How long have you been interested in film?
I think my interest in movies easily started when I was a kid, and I’m (not sure) when it went above the average kid’s interest in movies. I just know movies were something I shared with my dad. They were something we could both enjoy together, because otherwise he was this Classical music aficionado and it could be alienating to a kid sometimes. But he really liked going to the movies with me, so that was something we could talk about.
And I don’t think it’s any coincidence that a lot of the friends I wound up having just happen to be movie geeks, too. It was probably by high school that I was becoming kind of a movie junkie. I think I deliberately dropped playing video games at that point, because I couldn’t fit them into my life.
How did you get your start writing reviews?

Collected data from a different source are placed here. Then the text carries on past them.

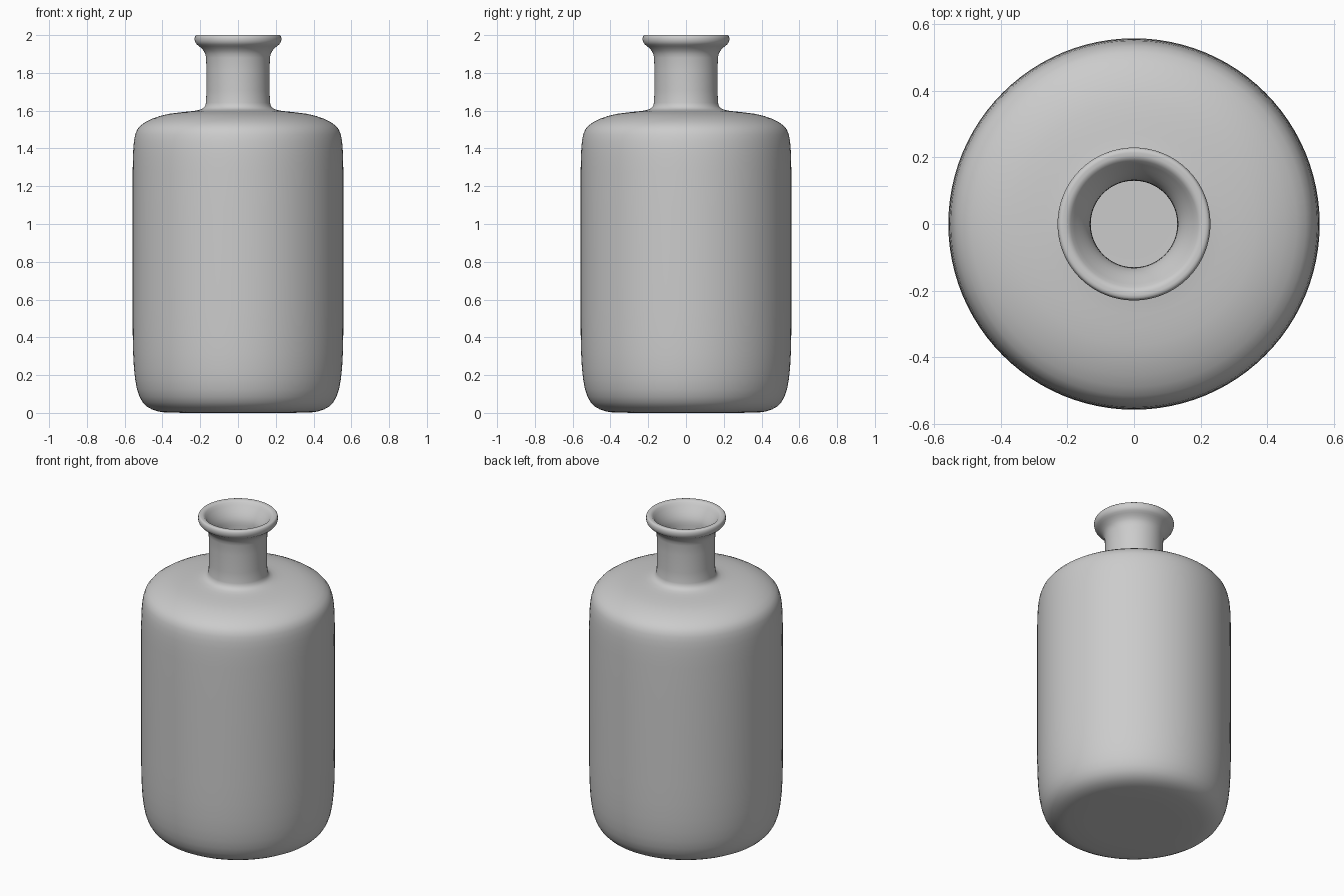
import bpy, bmesh, math

# Outer wall, from base centre up to the rim crest
outer = [(0, 0), (0.37, 0), (0.44, 0.01), (0.495, 0.04), (0.53, 0.10), (0.549, 0.20),
         (0.557, 0.35), (0.558, 0.6), (0.558, 1.25), (0.556, 1.38), (0.549, 1.46),
         (0.53, 1.512), (0.475, 1.55), (0.39, 1.58), (0.29, 1.593), (0.215, 1.6),
         (0.177, 1.615), (0.167, 1.65), (0.167, 1.87), (0.175, 1.91), (0.2, 1.937),
         (0.224, 1.955), (0.231, 1.978), (0.226, 2.0), (0.21, 2.001)]
# Inner wall, from the rim down to the floor centre
inner = [(0.195, 1.998), (0.175, 1.97), (0.15, 1.935), (0.133, 1.9), (0.13, 1.86),
         (0.13, 1.63), (0.145, 1.585), (0.2, 1.566), (0.29, 1.557), (0.38, 1.545),
         (0.46, 1.518), (0.502, 1.485), (0.516, 1.44), (0.522, 1.25), (0.522, 0.4),
         (0.513, 0.2), (0.49, 0.11), (0.45, 0.06), (0.37, 0.036), (0, 0.036)]


def round_profile(pts):
    """Corner-cutting that keeps both end points."""
    out = [pts[0]]
    for a, b in zip(pts, pts[1:]):
        for t in (0.25, 0.75):
            out.append((a[0] + (b[0] - a[0]) * t, a[1] + (b[1] - a[1]) * t))
    return out + [pts[-1]]


def lathe(name, profile, segments=96):
    bm = bmesh.new()
    verts = [bm.verts.new((r, 0, z)) for r, z in profile]
    edges = [bm.edges.new(pair) for pair in zip(verts, verts[1:])]
    bmesh.ops.spin(bm, geom=verts + edges, cent=(0, 0, 0), axis=(0, 0, 1),
                   angle=math.tau, steps=segments, use_duplicate=False)
    bmesh.ops.remove_doubles(bm, verts=bm.verts, dist=0.0002)
    bmesh.ops.recalc_face_normals(bm, faces=bm.faces)
    for f in bm.faces:
        f.smooth = True
    mesh = bpy.data.meshes.new(name)
    bm.to_mesh(mesh)
    bm.free()
    obj = bpy.data.objects.new(name, mesh)
    bpy.context.collection.objects.link(obj)
    return obj


# Hollow bottle with flared lip
lathe("bottle", round_profile(outer + inner))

I think I started writing reviews as kind of a hobby, it was just on and off, probably starting in high school. When I was first out of high school I started writing them for a website called PuckNation.com and that was the first time I (was published). If I were to look back at any of those, I would probably think that I was all wrong about everything. I think my point of view, and cinema, keeps evolving and changing. There was a certain point when I kind of forced opinions that I didn’t really believe, but I wanted to fit in with the elite. I’m a little looser now than I was when I was younger.
Do you have any all-time favorite movies?
I think that, with age, that’s also drifted away. I would probably change the top five, if I had to pick, again every week.
I have always told people that “The Truman Show” is my favorite movie. And I still think it’s a great movie, I re-watched it recently, but I think it reflects my attitude towards the world a little bit more when I was younger. I think sometimes the favorite movies, the ones that really stick with you, are the ones that had an impact on you when you were a kid. …So I don’t pick movies by Truffaut or Kubrick or Goddard, even though those can be great movies, they didn’t come out during my lifetime. And I didn’t go to see (them) in the theater and get blown away by them when I was a kid.
I think “Star Wars” (also) inspired a lot when I was a kid. I found myself obsessing over the movies, and not the extended comic books or the video games or anything like that. I just really concentrated on the movies and every single scene and every single shot, and how they pulled off the special effects. Effects were a big deal to me when I was a kid – when they used to be special.